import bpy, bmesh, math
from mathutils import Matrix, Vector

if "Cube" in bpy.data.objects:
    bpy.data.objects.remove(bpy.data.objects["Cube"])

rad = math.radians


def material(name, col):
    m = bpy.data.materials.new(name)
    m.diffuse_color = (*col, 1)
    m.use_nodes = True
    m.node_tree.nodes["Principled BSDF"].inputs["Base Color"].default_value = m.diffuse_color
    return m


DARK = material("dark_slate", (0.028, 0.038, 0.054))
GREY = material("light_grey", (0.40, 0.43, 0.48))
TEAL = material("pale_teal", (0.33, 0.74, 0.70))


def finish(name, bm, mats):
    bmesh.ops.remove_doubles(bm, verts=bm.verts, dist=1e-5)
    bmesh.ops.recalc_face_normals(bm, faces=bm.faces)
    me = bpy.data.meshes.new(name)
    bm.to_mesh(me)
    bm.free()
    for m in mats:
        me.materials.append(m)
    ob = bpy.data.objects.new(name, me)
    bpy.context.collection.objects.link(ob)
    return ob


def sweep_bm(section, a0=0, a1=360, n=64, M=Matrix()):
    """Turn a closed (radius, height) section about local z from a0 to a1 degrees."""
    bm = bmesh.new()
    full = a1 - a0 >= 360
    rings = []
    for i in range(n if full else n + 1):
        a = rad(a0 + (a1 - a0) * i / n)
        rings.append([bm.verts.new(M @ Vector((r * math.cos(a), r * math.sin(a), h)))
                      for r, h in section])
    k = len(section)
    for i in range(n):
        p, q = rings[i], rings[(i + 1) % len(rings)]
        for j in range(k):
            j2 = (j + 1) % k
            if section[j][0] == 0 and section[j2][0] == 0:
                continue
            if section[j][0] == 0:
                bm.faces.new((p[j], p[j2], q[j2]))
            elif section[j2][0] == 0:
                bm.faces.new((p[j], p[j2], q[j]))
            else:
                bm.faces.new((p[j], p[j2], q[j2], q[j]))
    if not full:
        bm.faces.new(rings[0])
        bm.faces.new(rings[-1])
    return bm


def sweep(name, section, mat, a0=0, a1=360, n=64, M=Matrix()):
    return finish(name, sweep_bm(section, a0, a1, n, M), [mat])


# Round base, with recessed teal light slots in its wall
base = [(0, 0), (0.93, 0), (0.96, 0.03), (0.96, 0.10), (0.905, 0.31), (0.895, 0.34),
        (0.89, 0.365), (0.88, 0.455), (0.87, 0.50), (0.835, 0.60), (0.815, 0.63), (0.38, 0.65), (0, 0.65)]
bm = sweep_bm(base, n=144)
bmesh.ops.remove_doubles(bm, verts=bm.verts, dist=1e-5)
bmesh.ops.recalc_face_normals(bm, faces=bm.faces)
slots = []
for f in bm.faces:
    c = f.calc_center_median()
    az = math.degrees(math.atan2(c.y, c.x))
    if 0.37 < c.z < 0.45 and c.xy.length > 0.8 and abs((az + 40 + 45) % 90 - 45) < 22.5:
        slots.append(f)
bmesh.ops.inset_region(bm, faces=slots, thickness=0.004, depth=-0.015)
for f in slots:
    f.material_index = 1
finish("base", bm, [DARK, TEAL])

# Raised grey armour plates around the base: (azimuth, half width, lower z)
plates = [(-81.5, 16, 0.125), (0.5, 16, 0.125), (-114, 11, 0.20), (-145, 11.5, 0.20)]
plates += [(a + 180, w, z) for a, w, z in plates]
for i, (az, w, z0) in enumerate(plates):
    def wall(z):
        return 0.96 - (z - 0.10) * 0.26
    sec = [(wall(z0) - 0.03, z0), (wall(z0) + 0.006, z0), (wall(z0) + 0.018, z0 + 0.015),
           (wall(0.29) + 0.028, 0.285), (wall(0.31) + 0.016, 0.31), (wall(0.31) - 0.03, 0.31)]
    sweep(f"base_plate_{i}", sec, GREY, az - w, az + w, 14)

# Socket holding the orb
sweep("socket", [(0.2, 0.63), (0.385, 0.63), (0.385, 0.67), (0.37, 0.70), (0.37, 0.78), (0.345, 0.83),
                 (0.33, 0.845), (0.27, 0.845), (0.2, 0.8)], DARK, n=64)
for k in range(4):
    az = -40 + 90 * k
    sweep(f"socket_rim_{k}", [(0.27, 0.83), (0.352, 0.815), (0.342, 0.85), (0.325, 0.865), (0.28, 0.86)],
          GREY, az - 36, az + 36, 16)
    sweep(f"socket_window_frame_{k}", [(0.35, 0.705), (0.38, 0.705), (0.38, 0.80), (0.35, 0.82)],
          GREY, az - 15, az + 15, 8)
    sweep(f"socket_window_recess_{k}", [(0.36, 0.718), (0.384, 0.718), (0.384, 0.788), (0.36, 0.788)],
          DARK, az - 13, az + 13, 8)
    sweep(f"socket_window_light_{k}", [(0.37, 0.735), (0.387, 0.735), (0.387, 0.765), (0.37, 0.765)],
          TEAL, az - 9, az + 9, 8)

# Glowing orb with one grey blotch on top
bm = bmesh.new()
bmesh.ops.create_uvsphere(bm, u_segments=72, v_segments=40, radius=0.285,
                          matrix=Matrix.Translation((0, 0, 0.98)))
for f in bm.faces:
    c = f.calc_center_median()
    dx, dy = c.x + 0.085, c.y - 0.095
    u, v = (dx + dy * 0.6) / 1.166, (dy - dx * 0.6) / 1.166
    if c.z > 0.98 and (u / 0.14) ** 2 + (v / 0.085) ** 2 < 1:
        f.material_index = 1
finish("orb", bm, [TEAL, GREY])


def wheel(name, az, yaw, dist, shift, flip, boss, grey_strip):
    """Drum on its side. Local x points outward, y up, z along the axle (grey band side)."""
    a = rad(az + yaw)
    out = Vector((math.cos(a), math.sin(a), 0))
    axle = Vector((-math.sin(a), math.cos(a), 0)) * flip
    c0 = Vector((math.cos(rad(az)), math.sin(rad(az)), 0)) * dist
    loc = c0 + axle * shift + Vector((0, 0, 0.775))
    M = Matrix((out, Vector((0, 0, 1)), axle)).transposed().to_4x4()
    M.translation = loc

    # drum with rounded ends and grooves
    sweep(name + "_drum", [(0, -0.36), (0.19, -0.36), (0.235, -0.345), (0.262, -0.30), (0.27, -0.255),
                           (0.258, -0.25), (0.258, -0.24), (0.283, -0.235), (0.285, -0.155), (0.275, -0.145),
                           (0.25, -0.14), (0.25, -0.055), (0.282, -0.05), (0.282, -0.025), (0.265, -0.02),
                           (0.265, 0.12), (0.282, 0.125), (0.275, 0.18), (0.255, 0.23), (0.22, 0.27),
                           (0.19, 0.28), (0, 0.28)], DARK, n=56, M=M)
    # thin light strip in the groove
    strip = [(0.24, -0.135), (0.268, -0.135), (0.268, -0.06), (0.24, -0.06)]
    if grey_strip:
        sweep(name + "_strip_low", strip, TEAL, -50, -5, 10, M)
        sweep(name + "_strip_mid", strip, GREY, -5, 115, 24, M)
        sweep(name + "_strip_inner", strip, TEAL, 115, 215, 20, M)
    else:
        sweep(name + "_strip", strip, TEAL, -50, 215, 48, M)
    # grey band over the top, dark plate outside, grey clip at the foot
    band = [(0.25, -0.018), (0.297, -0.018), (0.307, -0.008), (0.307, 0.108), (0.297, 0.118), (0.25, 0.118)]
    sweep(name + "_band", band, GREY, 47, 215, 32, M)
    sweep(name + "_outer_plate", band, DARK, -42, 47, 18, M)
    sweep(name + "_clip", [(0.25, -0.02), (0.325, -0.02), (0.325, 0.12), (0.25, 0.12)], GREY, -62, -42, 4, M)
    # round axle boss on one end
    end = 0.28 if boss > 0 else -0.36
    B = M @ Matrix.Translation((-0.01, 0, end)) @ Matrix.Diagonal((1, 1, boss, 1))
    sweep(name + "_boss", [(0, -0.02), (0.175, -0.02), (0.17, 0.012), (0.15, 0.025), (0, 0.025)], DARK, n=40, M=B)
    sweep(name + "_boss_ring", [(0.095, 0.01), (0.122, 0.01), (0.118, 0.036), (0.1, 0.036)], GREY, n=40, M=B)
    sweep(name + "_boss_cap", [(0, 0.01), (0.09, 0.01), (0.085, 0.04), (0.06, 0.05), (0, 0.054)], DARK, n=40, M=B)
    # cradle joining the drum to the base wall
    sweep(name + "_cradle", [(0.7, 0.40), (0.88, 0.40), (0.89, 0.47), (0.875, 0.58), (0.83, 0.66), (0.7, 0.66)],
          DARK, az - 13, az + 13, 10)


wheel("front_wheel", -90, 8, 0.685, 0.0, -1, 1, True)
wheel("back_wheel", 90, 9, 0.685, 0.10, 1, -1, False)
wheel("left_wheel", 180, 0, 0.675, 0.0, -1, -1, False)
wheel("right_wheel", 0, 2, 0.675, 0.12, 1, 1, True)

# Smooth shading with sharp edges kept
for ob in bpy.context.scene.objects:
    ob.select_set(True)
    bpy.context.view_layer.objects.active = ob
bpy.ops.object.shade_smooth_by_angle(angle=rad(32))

-------------------------

_WORK TASK:_ Of all the entries above, retype exactly the lines from the line with "(0.19, 0.28), (0, 0.28)], DARK, n=56, M=M)" to the line with "215, 48, M)", both included, and no others.

_SOLVED EXERCISE:_
                           (0.19, 0.28), (0, 0.28)], DARK, n=56, M=M)
    # thin light strip in the groove
    strip = [(0.24, -0.135), (0.268, -0.135), (0.268, -0.06), (0.24, -0.06)]
    if grey_strip:
        sweep(name + "_strip_low", strip, TEAL, -50, -5, 10, M)
        sweep(name + "_strip_mid", strip, GREY, -5, 115, 24, M)
        sweep(name + "_strip_inner", strip, TEAL, 115, 215, 20, M)
    else:
        sweep(name + "_strip", strip, TEAL, -50, 215, 48, M)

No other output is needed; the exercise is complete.